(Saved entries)
>>
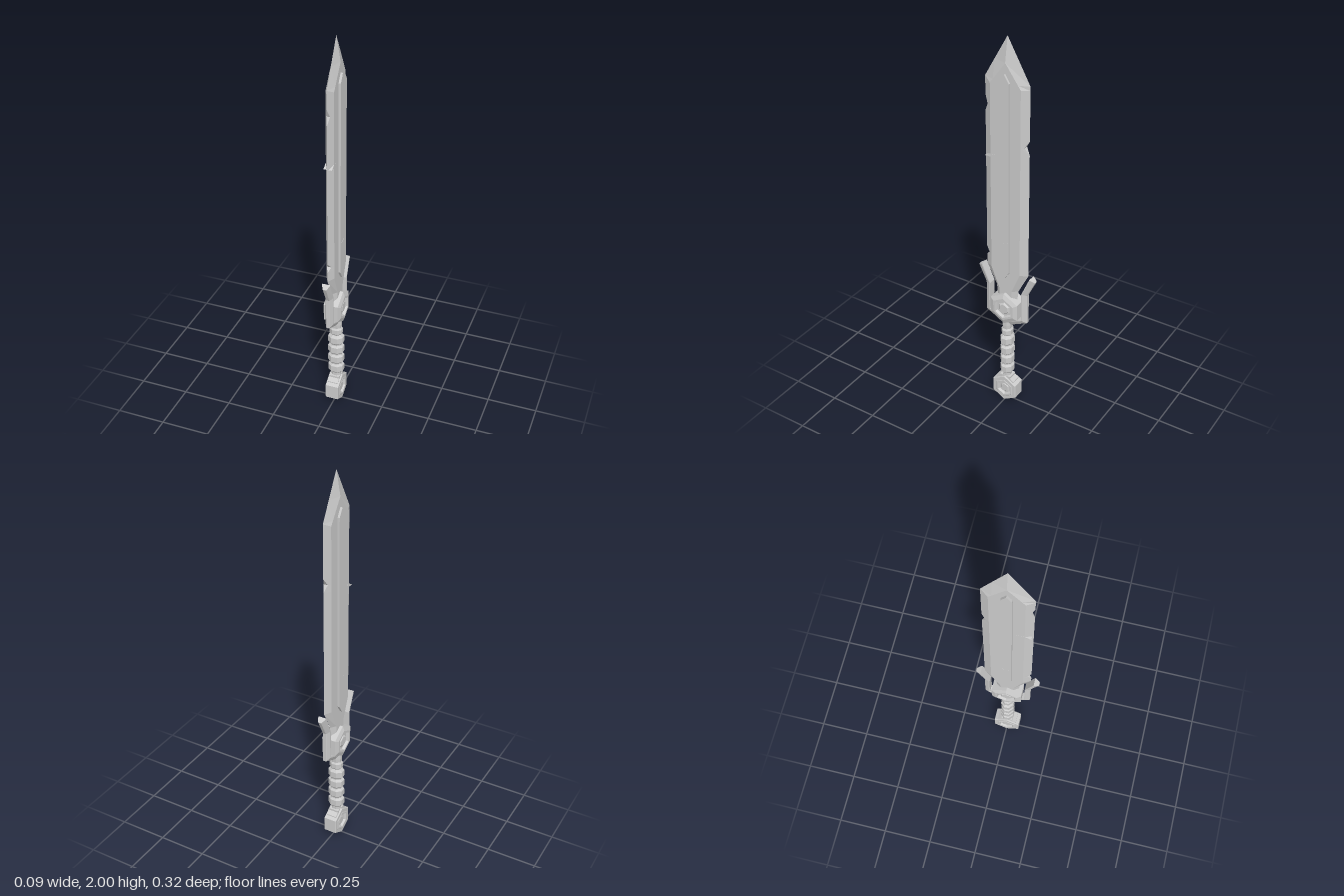
import * as THREE from 'three';

const material = new THREE.MeshStandardMaterial({ color: 0xcccccc, flatShading: true });

function add(parent, name, geometry) {
  const g = geometry.index ? geometry.toNonIndexed() : geometry;
  g.computeVertexNormals();
  const mesh = new THREE.Mesh(g, material);
  mesh.name = name;
  parent.add(mesh);
  return mesh;
}

// Skin a list of equal-length rings of [x, y, z] points and cap both ends
function loft(rings) {
  const n = rings[0].length, index = [], last = (rings.length - 1) * n;
  for (let i = 0; i < rings.length - 1; i++) {
    for (let j = 0; j < n; j++) {
      const a = i * n + j, b = i * n + (j + 1) % n;
      index.push(a, b, a + n, b, b + n, a + n);
    }
  }
  for (let k = 1; k < n - 1; k++) {
    index.push(0, k + 1, k, last, last + k, last + k + 1);
  }
  const g = new THREE.BufferGeometry();
  g.setAttribute('position', new THREE.Float32BufferAttribute(rings.flat(2), 3));
  g.setIndex(index);
  return g;
}

// Six-sided boss lying along x, from a half profile [radius, x] running centre to rim
function hexBoss(half, y) {
  const back = half.map(([r, x]) => new THREE.Vector2(r, -x));
  const front = half.map(([r, x]) => new THREE.Vector2(r, x)).reverse();
  return new THREE.LatheGeometry([...back, ...front], 6, Math.PI / 6)
    .rotateZ(-Math.PI / 2).translate(0, y, 0);
}

// Flat plate in the z-y plane, centred on x = 0
function plate(points, halfX) {
  const shape = new THREE.Shape(points.map(([z, y]) => new THREE.Vector2(-z, y)));
  return new THREE.ExtrudeGeometry(shape, { depth: halfX * 2, bevelEnabled: false })
    .translate(0, 0, -halfX).rotateY(Math.PI / 2);
}

export function createModel() {
  const sword = new THREE.Group();
  sword.name = 'sword';

  // Blade rows: y, ridge z, +z edge, -z edge, edge half thickness at each notch
  const T = 0.02;
  const rows = [
    [0.53, 0.03, 0.045, 0.045], [0.69, 0.035, 0.062, 0.062], [0.8, 0.08, 0.117, 0.117],
    [0.85, 0.08, 0.117, 0.117], [0.872, 0.08, 0.096, 0.117, 0.011], [0.897, 0.08, 0.117, 0.117],
    [1.455, 0.08, 0.117, 0.117], [1.49, 0.08, 0.117, 0.096, 0, 0.011], [1.525, 0.08, 0.117, 0.117],
    [1.62, 0.08, 0.117, 0.117], [1.66, 0.08, 0.1, 0.117, 0.009], [1.7, 0.08, 0.117, 0.117],
    [1.77, 0.08, 0.117, 0.117], [1.79, 0.065, 0.117, 0.117], [1.88, 0, 0.067, 0.067],
  ];
  const rings = rows.map(([y, r, p, m, e = 0, f = 0]) => [
    [e, y, p], [T, y, r], [T, y, -r], [f, y, -m],
    [-f, y, -m], [-T, y, -r], [-T, y, r], [-e, y, p],
  ]);
  rings.push(Array.from({ length: 8 }, () => [0, 2, 0]));
  add(sword, 'blade', loft(rings));

  // Raised strip down the middle of the blade
  add(sword, 'centreStrip', plate([
    [0, 0.76], [0.025, 0.8], [0.025, 1.79], [0, 1.83], [-0.025, 1.79], [-0.025, 0.8],
  ], 0.031));

  // Small nicks on the blade faces
  add(sword, 'upperNick', plate([[0.11, 1.402], [0.08, 1.418], [0.042, 1.418], [0.07, 1.402]], 0.0205));
  add(sword, 'lowerNick', plate([[0.014, 0.962], [-0.022, 0.97], [-0.022, 0.952]], 0.0315));

  // Guard arms: [outer z, outer y, inner z, inner y] from the centre to the tip
  const arm = [
    [0, 0.468, 0, 0.5], [0.02, 0.477, 0.015, 0.503], [0.117, 0.525, 0.09, 0.54],
    [0.117, 0.69, 0.09, 0.695], [0.16, 0.78, 0.134, 0.796],
  ].map(([oz, oy, iz, iy]) => {
    const mz = iz + (oz - iz) * 0.85, my = iy + (oy - iy) * 0.85;
    const cz = iz + (oz - iz) * 0.2, cy = iy + (oy - iy) * 0.2;
    return [
      [0.008, oy, oz], [0.011, my, mz], [T, cy, cz], [T, iy, iz],
      [-T, iy, iz], [-T, cy, cz], [-0.011, my, mz], [-0.008, oy, oz],
    ];
  });
  for (const [name, turn] of [['frontGuardArm', 0], ['backGuardArm', Math.PI]]) {
    add(sword, name, loft(arm)).rotation.y = turn;
  }

  // Hexagonal guard boss with a recessed ring and a raised centre
  add(sword, 'guardBoss', hexBoss([
    [0, 0.04], [0.026, 0.04], [0.034, 0.031], [0.046, 0.031],
    [0.052, 0.045], [0.064, 0.045], [0.088, 0.036],
  ], 0.585));

  // Grip: octagonal core with chamfered bands, all in one profile
  const profile = [[0, 0.1], [0.026, 0.1], [0.026, 0.172]];
  for (let i = 0; i < 4; i++) {
    const y = 0.176 + i * 0.0595;
    profile.push([0.032, y], [0.042, y + 0.01], [0.042, y + 0.043], [0.032, y + 0.053]);
  }
  profile.push([0.028, 0.412], [0.035, 0.42], [0.035, 0.445], [0.028, 0.454],
    [0.03, 0.475], [0.03, 0.51], [0, 0.51]);
  const grip = new THREE.LatheGeometry(profile.map(([r, y]) => new THREE.Vector2(r, y)), 8, Math.PI / 8);
  add(sword, 'grip', grip.scale(1, 1, 0.84));

  // Pommel with a stepped collar above it
  add(sword, 'pommelCollar', plate([
    [0.05, 0.09], [0.05, 0.13], [0.03, 0.145], [0.03, 0.155],
    [-0.03, 0.155], [-0.03, 0.145], [-0.05, 0.13], [-0.05, 0.09],
  ], 0.026));
  add(sword, 'pommel', hexBoss([
    [0, 0.03], [0.022, 0.03], [0.028, 0.024], [0.036, 0.024],
    [0.042, 0.036], [0.05, 0.036], [0.054, 0.034], [0.074, 0.034], [0.077, 0.031],
  ], 0.077));

  return sword;
}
<<
● **WHAT IS REQUIRED**: Using the entries shown above, reproduce verbatim the lines from the line bearing "const mesh = new THREE.Mesh(g, material);" to the line bearing "for (let j = 0;", inclusive.

● **FINAL ANSWER**:
  const mesh = new THREE.Mesh(g, material);
  mesh.name = name;
  parent.add(mesh);
  return mesh;
}

// Skin a list of equal-length rings of [x, y, z] points and cap both ends
function loft(rings) {
  const n = rings[0].length, index = [], last = (rings.length - 1) * n;
  for (let i = 0; i < rings.length - 1; i++) {
    for (let j = 0; j < n; j++) {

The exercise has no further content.